## Try it
Leaving the pictures aside, reproduce the data in full and word for word.

╭──

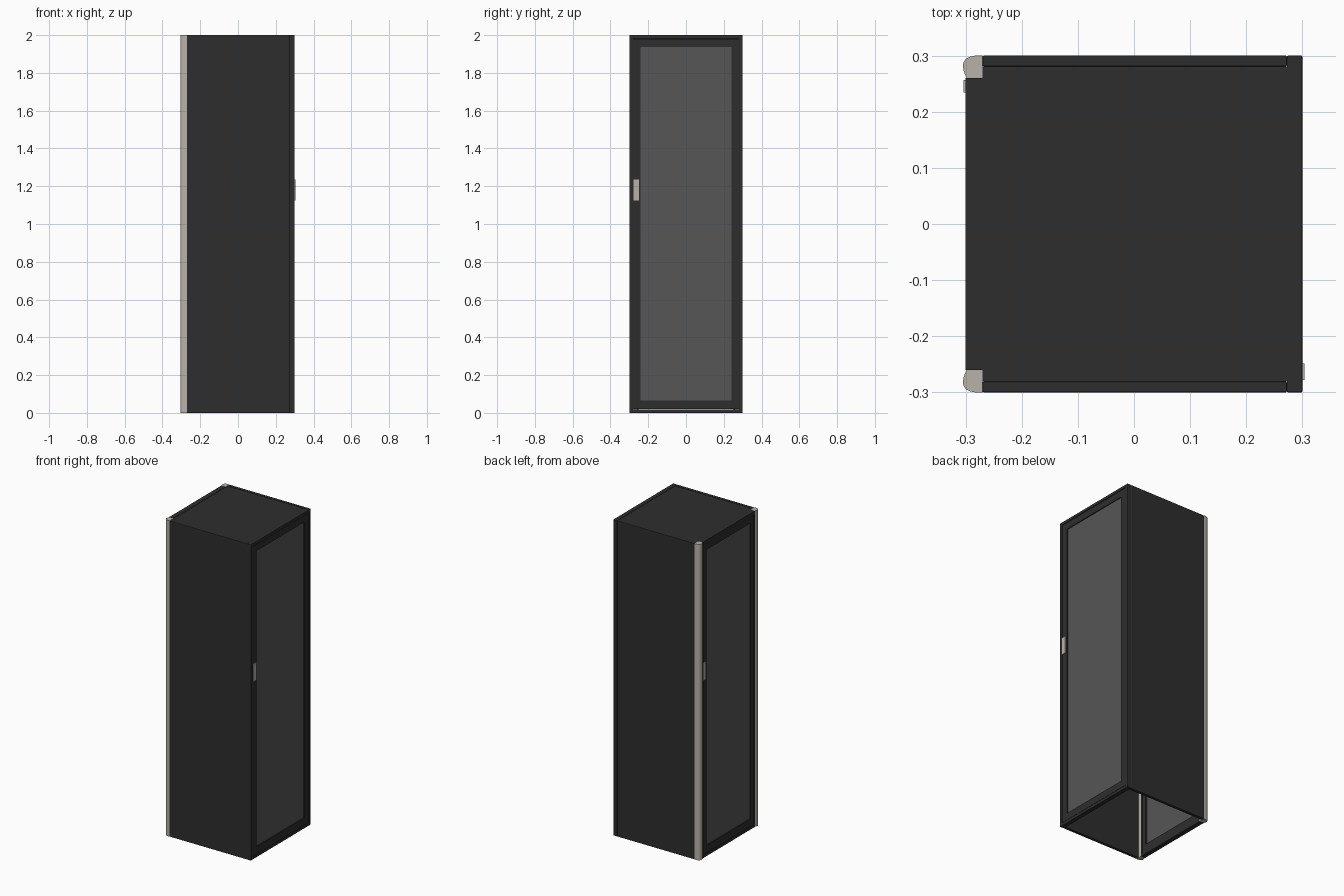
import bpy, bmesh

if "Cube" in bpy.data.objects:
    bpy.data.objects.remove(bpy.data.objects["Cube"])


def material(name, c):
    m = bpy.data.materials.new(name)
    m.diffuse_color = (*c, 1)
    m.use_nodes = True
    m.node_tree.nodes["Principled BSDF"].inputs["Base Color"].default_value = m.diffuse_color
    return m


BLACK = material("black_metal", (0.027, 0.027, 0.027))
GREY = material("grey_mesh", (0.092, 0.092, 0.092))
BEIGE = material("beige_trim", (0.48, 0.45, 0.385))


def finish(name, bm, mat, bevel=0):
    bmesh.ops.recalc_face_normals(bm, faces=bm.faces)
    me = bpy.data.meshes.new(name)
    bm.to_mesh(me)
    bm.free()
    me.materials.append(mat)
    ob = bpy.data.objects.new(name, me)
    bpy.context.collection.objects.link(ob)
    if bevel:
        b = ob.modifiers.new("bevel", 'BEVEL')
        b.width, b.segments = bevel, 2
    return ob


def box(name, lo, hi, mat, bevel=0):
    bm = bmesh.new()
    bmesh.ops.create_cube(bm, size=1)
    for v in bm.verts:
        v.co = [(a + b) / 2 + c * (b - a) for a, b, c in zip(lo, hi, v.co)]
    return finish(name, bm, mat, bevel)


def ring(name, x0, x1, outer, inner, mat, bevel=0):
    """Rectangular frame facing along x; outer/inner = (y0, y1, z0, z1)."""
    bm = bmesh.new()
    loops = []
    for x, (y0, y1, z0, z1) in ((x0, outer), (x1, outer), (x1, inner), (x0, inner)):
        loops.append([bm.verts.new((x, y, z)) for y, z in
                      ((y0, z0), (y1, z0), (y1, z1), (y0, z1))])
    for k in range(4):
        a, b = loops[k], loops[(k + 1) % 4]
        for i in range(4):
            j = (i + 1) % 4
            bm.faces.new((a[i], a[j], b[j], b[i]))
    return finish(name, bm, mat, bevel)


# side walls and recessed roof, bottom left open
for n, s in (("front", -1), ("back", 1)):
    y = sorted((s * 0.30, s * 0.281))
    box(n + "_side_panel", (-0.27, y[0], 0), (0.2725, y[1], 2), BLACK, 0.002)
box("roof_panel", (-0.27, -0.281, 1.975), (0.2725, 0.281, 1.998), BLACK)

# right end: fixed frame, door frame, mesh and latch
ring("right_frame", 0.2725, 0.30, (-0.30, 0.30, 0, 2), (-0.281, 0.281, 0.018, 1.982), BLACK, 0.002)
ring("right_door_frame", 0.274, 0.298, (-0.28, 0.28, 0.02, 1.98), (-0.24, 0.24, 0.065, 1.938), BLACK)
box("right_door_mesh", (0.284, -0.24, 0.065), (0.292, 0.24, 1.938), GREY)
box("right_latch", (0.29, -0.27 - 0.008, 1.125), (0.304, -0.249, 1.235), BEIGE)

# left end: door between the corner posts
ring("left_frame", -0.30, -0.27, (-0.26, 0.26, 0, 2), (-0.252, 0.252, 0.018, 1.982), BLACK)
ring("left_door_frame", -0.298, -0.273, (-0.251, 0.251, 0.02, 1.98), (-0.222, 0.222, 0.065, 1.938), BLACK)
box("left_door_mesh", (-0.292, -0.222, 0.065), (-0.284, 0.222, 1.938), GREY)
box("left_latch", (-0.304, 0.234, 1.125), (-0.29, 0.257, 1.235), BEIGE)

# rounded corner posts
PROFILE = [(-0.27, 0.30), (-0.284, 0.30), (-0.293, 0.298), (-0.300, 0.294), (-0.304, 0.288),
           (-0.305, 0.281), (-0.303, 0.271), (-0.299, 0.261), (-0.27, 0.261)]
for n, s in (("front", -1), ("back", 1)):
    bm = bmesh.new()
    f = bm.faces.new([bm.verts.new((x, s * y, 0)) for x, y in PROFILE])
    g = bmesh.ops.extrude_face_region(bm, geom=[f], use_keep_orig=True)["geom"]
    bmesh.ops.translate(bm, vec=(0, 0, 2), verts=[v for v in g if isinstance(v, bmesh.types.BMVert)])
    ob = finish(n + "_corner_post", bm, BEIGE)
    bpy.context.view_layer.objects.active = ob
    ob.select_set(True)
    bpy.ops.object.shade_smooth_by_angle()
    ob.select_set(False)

╰──

## Task answer
import bpy, bmesh

if "Cube" in bpy.data.objects:
    bpy.data.objects.remove(bpy.data.objects["Cube"])


def material(name, c):
    m = bpy.data.materials.new(name)
    m.diffuse_color = (*c, 1)
    m.use_nodes = True
    m.node_tree.nodes["Principled BSDF"].inputs["Base Color"].default_value = m.diffuse_color
    return m


BLACK = material("black_metal", (0.027, 0.027, 0.027))
GREY = material("grey_mesh", (0.092, 0.092, 0.092))
BEIGE = material("beige_trim", (0.48, 0.45, 0.385))


def finish(name, bm, mat, bevel=0):
    bmesh.ops.recalc_face_normals(bm, faces=bm.faces)
    me = bpy.data.meshes.new(name)
    bm.to_mesh(me)
    bm.free()
    me.materials.append(mat)
    ob = bpy.data.objects.new(name, me)
    bpy.context.collection.objects.link(ob)
    if bevel:
        b = ob.modifiers.new("bevel", 'BEVEL')
        b.width, b.segments = bevel, 2
    return ob


def box(name, lo, hi, mat, bevel=0):
    bm = bmesh.new()
    bmesh.ops.create_cube(bm, size=1)
    for v in bm.verts:
        v.co = [(a + b) / 2 + c * (b - a) for a, b, c in zip(lo, hi, v.co)]
    return finish(name, bm, mat, bevel)


def ring(name, x0, x1, outer, inner, mat, bevel=0):
    """Rectangular frame facing along x; outer/inner = (y0, y1, z0, z1)."""
    bm = bmesh.new()
    loops = []
    for x, (y0, y1, z0, z1) in ((x0, outer), (x1, outer), (x1, inner), (x0, inner)):
        loops.append([bm.verts.new((x, y, z)) for y, z in
                      ((y0, z0), (y1, z0), (y1, z1), (y0, z1))])
    for k in range(4):
        a, b = loops[k], loops[(k + 1) % 4]
        for i in range(4):
            j = (i + 1) % 4
            bm.faces.new((a[i], a[j], b[j], b[i]))
    return finish(name, bm, mat, bevel)


# side walls and recessed roof, bottom left open
for n, s in (("front", -1), ("back", 1)):
    y = sorted((s * 0.30, s * 0.281))
    box(n + "_side_panel", (-0.27, y[0], 0), (0.2725, y[1], 2), BLACK, 0.002)
box("roof_panel", (-0.27, -0.281, 1.975), (0.2725, 0.281, 1.998), BLACK)

# right end: fixed frame, door frame, mesh and latch
ring("right_frame", 0.2725, 0.30, (-0.30, 0.30, 0, 2), (-0.281, 0.281, 0.018, 1.982), BLACK, 0.002)
ring("right_door_frame", 0.274, 0.298, (-0.28, 0.28, 0.02, 1.98), (-0.24, 0.24, 0.065, 1.938), BLACK)
box("right_door_mesh", (0.284, -0.24, 0.065), (0.292, 0.24, 1.938), GREY)
box("right_latch", (0.29, -0.27 - 0.008, 1.125), (0.304, -0.249, 1.235), BEIGE)

# left end: door between the corner posts
ring("left_frame", -0.30, -0.27, (-0.26, 0.26, 0, 2), (-0.252, 0.252, 0.018, 1.982), BLACK)
ring("left_door_frame", -0.298, -0.273, (-0.251, 0.251, 0.02, 1.98), (-0.222, 0.222, 0.065, 1.938), BLACK)
box("left_door_mesh", (-0.292, -0.222, 0.065), (-0.284, 0.222, 1.938), GREY)
box("left_latch", (-0.304, 0.234, 1.125), (-0.29, 0.257, 1.235), BEIGE)

# rounded corner posts
PROFILE = [(-0.27, 0.30), (-0.284, 0.30), (-0.293, 0.298), (-0.300, 0.294), (-0.304, 0.288),
           (-0.305, 0.281), (-0.303, 0.271), (-0.299, 0.261), (-0.27, 0.261)]
for n, s in (("front", -1), ("back", 1)):
    bm = bmesh.new()
    f = bm.faces.new([bm.verts.new((x, s * y, 0)) for x, y in PROFILE])
    g = bmesh.ops.extrude_face_region(bm, geom=[f], use_keep_orig=True)["geom"]
    bmesh.ops.translate(bm, vec=(0, 0, 2), verts=[v for v in g if isinstance(v, bmesh.types.BMVert)])
    ob = finish(n + "_corner_post", bm, BEIGE)
    bpy.context.view_layer.objects.active = ob
    ob.select_set(True)
    bpy.ops.object.shade_smooth_by_angle()
    ob.select_set(False)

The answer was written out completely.